_Goal of the exercise_: Please count the lines of the data that contain "steel" and state only the total.

_Listed entries_:

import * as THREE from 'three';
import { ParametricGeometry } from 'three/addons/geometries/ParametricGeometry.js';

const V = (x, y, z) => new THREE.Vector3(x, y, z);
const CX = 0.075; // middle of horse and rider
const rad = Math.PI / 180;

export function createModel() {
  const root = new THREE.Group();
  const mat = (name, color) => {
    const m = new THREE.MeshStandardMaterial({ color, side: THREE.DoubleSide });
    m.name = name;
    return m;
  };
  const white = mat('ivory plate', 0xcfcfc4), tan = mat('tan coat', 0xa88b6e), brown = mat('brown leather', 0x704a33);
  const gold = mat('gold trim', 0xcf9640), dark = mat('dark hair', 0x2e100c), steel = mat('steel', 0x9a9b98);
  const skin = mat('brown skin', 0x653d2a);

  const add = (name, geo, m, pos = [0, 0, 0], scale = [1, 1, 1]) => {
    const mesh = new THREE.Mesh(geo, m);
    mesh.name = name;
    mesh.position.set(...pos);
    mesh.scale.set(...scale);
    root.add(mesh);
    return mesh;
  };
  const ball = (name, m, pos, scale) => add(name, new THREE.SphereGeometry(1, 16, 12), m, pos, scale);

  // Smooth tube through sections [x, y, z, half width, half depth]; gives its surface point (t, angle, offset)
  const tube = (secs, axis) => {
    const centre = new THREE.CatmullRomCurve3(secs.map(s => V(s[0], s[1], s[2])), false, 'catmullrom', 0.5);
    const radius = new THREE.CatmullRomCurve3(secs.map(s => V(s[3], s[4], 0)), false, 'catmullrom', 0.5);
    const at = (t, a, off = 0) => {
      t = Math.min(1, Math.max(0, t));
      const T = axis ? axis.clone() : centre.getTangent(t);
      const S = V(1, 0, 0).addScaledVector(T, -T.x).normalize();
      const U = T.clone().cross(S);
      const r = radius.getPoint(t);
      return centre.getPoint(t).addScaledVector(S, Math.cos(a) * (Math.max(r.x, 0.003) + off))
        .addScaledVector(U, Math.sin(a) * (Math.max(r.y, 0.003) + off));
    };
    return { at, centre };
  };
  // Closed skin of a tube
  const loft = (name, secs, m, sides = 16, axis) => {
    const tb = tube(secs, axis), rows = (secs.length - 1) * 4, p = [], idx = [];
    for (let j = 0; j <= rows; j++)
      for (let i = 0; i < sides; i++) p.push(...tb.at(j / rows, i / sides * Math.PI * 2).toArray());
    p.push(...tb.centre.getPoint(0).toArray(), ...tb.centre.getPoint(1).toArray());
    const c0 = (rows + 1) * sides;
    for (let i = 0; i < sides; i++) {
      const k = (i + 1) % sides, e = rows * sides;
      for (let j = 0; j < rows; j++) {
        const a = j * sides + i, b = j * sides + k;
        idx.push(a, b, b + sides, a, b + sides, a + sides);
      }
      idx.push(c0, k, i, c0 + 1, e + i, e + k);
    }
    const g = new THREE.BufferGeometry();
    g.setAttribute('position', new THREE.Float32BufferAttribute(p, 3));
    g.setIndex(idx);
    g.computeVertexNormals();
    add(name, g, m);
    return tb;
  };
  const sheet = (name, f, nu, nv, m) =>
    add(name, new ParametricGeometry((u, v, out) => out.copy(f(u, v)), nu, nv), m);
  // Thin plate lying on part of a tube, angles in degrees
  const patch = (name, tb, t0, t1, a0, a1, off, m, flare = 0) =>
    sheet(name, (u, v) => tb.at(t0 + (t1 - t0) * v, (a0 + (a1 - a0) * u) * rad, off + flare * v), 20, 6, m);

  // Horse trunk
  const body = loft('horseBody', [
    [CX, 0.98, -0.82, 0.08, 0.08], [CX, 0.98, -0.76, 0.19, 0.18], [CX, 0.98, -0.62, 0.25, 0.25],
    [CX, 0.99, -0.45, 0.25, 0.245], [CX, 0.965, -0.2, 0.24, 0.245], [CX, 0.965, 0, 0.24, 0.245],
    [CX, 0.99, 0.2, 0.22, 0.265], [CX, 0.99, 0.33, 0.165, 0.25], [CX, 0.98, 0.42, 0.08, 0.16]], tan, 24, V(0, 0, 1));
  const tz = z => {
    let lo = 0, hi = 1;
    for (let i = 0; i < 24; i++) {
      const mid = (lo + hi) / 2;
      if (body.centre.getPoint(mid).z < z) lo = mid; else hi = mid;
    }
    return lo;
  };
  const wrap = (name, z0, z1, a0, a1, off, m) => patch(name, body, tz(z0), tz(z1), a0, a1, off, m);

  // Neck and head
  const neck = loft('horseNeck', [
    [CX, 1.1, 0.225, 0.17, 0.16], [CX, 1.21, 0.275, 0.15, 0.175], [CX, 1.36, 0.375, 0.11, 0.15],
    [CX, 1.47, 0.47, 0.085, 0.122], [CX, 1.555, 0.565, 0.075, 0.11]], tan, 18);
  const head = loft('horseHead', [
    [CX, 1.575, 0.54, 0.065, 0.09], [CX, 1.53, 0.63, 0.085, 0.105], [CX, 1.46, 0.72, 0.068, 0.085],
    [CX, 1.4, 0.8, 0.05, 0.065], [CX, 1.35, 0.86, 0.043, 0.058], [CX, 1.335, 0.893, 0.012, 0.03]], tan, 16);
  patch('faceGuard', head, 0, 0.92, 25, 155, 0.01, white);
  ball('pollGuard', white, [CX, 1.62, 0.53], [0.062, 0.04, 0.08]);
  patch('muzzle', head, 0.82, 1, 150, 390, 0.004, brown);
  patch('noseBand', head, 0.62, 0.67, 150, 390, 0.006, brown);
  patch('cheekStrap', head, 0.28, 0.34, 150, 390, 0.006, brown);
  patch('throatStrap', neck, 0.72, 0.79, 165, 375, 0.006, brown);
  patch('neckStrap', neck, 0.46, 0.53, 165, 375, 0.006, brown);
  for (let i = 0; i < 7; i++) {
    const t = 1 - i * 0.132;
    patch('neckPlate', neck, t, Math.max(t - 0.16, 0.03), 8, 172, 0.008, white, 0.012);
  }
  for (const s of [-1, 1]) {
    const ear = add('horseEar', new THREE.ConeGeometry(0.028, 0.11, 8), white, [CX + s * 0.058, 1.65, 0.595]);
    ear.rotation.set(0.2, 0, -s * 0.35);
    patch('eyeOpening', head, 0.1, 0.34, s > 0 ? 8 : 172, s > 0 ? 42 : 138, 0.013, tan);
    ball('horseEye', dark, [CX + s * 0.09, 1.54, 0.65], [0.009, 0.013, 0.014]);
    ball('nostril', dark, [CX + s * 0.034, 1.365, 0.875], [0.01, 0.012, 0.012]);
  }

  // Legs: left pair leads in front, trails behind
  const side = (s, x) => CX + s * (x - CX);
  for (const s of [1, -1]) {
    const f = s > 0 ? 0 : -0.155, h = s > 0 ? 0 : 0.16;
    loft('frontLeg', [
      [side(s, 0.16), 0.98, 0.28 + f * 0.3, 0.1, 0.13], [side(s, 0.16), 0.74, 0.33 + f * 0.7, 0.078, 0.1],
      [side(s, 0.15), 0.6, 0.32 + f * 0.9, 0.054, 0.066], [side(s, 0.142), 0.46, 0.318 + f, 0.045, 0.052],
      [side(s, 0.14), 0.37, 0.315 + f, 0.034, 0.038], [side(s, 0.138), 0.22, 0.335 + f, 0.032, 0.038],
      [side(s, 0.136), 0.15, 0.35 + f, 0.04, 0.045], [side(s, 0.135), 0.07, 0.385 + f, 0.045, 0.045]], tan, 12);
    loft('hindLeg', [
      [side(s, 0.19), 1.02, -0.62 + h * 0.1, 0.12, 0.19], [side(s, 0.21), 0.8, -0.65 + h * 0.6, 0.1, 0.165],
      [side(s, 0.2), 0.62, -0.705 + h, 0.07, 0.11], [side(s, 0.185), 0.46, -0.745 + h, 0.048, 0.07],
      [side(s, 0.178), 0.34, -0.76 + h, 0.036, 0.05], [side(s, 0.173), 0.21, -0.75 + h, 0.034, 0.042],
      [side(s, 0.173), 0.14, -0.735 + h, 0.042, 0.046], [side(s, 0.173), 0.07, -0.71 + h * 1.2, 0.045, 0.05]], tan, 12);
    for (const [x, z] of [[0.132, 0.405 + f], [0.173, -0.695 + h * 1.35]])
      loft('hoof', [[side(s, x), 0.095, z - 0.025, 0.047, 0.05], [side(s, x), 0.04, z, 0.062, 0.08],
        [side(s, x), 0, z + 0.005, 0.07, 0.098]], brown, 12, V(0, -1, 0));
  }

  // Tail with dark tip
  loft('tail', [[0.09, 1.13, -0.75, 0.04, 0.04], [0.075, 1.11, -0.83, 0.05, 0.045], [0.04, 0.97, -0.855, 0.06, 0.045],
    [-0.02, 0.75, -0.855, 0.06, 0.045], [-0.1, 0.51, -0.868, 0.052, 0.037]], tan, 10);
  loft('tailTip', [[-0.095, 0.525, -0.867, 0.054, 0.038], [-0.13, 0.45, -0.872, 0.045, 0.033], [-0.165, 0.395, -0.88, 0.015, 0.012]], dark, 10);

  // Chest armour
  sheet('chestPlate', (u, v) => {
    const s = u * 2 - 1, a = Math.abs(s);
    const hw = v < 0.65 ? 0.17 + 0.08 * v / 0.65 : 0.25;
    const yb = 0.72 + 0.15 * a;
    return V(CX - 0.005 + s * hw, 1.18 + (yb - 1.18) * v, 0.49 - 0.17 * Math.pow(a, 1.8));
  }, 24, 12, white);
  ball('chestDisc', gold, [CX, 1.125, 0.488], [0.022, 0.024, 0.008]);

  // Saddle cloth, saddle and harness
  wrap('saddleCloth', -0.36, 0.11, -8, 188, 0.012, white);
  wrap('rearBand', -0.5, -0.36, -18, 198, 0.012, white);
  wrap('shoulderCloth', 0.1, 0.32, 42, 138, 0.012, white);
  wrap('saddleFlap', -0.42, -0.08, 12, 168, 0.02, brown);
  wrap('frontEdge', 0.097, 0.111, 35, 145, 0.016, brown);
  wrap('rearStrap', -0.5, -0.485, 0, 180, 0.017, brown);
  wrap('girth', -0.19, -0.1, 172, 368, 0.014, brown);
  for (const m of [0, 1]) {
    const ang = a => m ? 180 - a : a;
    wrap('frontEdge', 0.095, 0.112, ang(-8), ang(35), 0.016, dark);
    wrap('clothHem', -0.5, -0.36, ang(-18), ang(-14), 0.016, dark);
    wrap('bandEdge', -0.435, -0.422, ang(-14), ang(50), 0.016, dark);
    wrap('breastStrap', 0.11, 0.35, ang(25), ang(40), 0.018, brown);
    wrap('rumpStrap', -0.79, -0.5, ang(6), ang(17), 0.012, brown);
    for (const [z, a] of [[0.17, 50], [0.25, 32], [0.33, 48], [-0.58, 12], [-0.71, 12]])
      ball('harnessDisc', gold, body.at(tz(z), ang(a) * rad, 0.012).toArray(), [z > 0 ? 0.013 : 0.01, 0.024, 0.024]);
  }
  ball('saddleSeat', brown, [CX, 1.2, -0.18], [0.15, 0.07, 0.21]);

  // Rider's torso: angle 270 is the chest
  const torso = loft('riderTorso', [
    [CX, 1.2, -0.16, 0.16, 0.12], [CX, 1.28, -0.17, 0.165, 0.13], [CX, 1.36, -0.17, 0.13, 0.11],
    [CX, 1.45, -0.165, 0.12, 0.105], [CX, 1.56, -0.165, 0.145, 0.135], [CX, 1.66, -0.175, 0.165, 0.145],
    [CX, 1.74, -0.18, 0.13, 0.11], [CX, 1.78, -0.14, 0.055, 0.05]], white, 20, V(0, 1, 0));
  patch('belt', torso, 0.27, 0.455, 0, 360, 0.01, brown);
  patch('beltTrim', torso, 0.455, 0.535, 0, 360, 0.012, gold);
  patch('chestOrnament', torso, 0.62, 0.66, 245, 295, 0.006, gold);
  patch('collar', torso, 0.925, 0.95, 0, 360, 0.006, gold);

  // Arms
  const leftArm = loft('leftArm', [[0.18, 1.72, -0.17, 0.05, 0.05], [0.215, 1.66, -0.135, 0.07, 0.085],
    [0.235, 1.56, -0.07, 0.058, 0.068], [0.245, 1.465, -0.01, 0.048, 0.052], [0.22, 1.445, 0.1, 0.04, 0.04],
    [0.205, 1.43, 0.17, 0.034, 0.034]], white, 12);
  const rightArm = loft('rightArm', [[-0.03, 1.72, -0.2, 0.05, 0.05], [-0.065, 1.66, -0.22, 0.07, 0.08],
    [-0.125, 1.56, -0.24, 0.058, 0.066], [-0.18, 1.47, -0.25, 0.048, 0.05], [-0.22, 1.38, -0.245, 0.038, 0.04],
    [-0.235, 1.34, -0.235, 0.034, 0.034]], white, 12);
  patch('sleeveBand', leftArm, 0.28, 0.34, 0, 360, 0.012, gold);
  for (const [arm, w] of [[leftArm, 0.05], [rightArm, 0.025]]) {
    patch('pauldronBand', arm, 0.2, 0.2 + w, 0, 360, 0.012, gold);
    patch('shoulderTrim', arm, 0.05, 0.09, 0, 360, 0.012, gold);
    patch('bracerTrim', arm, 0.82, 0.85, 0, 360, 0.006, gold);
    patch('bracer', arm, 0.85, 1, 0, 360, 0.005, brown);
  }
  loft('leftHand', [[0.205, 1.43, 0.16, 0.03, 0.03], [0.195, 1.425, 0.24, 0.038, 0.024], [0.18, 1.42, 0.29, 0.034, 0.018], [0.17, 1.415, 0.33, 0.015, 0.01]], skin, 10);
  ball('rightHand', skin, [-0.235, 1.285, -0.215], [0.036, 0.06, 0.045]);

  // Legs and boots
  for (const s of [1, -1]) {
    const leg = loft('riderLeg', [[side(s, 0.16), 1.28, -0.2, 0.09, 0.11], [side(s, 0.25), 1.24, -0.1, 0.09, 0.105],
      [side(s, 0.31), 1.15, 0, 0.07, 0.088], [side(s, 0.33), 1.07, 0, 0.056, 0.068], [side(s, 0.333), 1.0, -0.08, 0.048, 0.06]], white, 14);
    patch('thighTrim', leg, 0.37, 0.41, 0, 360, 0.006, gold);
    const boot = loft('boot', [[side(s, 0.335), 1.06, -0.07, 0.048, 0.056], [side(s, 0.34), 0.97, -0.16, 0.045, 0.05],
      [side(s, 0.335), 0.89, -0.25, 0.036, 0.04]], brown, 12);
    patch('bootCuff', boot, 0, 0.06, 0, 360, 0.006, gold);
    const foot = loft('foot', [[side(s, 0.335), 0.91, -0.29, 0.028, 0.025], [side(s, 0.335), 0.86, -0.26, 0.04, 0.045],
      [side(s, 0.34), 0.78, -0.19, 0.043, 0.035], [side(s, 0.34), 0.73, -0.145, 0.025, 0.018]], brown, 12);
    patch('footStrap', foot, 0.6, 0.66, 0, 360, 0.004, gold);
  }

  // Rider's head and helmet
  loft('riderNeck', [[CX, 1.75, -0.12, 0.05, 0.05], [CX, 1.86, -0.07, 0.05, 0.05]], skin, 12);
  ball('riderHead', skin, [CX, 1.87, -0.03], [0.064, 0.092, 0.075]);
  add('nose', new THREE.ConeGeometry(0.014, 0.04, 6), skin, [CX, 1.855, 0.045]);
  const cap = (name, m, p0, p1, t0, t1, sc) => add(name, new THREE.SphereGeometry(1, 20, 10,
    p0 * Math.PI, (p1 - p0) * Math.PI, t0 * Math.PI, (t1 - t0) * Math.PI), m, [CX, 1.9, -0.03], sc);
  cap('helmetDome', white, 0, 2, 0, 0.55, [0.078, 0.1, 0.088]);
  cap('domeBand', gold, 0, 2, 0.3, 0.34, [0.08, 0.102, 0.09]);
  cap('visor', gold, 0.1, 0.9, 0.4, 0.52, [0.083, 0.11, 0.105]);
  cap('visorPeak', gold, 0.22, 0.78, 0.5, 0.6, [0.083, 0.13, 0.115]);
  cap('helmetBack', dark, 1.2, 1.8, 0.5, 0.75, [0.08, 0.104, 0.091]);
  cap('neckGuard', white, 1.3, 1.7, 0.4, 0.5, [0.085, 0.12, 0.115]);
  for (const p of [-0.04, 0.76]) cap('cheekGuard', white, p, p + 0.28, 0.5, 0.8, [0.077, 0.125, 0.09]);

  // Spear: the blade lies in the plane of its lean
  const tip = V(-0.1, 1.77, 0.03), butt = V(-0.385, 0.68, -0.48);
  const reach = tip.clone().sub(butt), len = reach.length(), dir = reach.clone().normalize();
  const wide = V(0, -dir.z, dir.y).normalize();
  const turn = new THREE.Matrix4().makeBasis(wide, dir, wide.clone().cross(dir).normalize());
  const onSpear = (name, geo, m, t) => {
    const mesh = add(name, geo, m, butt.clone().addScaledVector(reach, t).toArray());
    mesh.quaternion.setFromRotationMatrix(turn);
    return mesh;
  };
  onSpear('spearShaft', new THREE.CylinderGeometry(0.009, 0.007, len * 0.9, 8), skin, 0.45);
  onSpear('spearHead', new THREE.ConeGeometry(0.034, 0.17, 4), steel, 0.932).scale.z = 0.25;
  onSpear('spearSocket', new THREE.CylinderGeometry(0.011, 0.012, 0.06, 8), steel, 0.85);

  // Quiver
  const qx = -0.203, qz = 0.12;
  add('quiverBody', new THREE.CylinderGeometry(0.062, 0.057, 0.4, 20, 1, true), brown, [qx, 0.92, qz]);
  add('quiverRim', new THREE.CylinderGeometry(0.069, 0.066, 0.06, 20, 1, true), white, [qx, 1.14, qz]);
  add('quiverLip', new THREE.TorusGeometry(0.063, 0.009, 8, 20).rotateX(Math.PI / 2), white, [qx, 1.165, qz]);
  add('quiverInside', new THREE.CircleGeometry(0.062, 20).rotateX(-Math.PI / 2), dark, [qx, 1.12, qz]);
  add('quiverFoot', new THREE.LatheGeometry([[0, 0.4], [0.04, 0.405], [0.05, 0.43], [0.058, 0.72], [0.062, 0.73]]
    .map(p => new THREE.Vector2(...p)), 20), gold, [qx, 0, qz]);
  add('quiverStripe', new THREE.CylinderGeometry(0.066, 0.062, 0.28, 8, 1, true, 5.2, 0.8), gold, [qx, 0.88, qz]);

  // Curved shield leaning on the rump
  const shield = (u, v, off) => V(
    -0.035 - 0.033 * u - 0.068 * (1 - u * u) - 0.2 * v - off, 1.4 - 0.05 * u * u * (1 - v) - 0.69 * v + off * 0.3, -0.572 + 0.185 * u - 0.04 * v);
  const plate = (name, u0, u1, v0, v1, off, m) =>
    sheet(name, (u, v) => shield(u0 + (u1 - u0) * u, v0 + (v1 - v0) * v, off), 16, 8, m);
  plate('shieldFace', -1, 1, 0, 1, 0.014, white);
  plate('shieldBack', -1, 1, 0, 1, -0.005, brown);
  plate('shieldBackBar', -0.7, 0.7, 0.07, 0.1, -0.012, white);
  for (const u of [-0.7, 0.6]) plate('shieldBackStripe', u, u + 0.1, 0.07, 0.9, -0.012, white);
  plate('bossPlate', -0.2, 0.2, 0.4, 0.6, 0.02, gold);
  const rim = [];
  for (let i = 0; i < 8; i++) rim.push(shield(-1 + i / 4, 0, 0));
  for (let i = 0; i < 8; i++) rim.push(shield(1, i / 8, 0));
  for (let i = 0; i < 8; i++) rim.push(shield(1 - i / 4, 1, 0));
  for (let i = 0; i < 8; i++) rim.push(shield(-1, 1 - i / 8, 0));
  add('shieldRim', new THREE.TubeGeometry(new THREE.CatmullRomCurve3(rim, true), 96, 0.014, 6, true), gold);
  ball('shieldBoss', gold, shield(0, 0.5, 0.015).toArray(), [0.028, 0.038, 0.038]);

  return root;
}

_Worked solution_: 3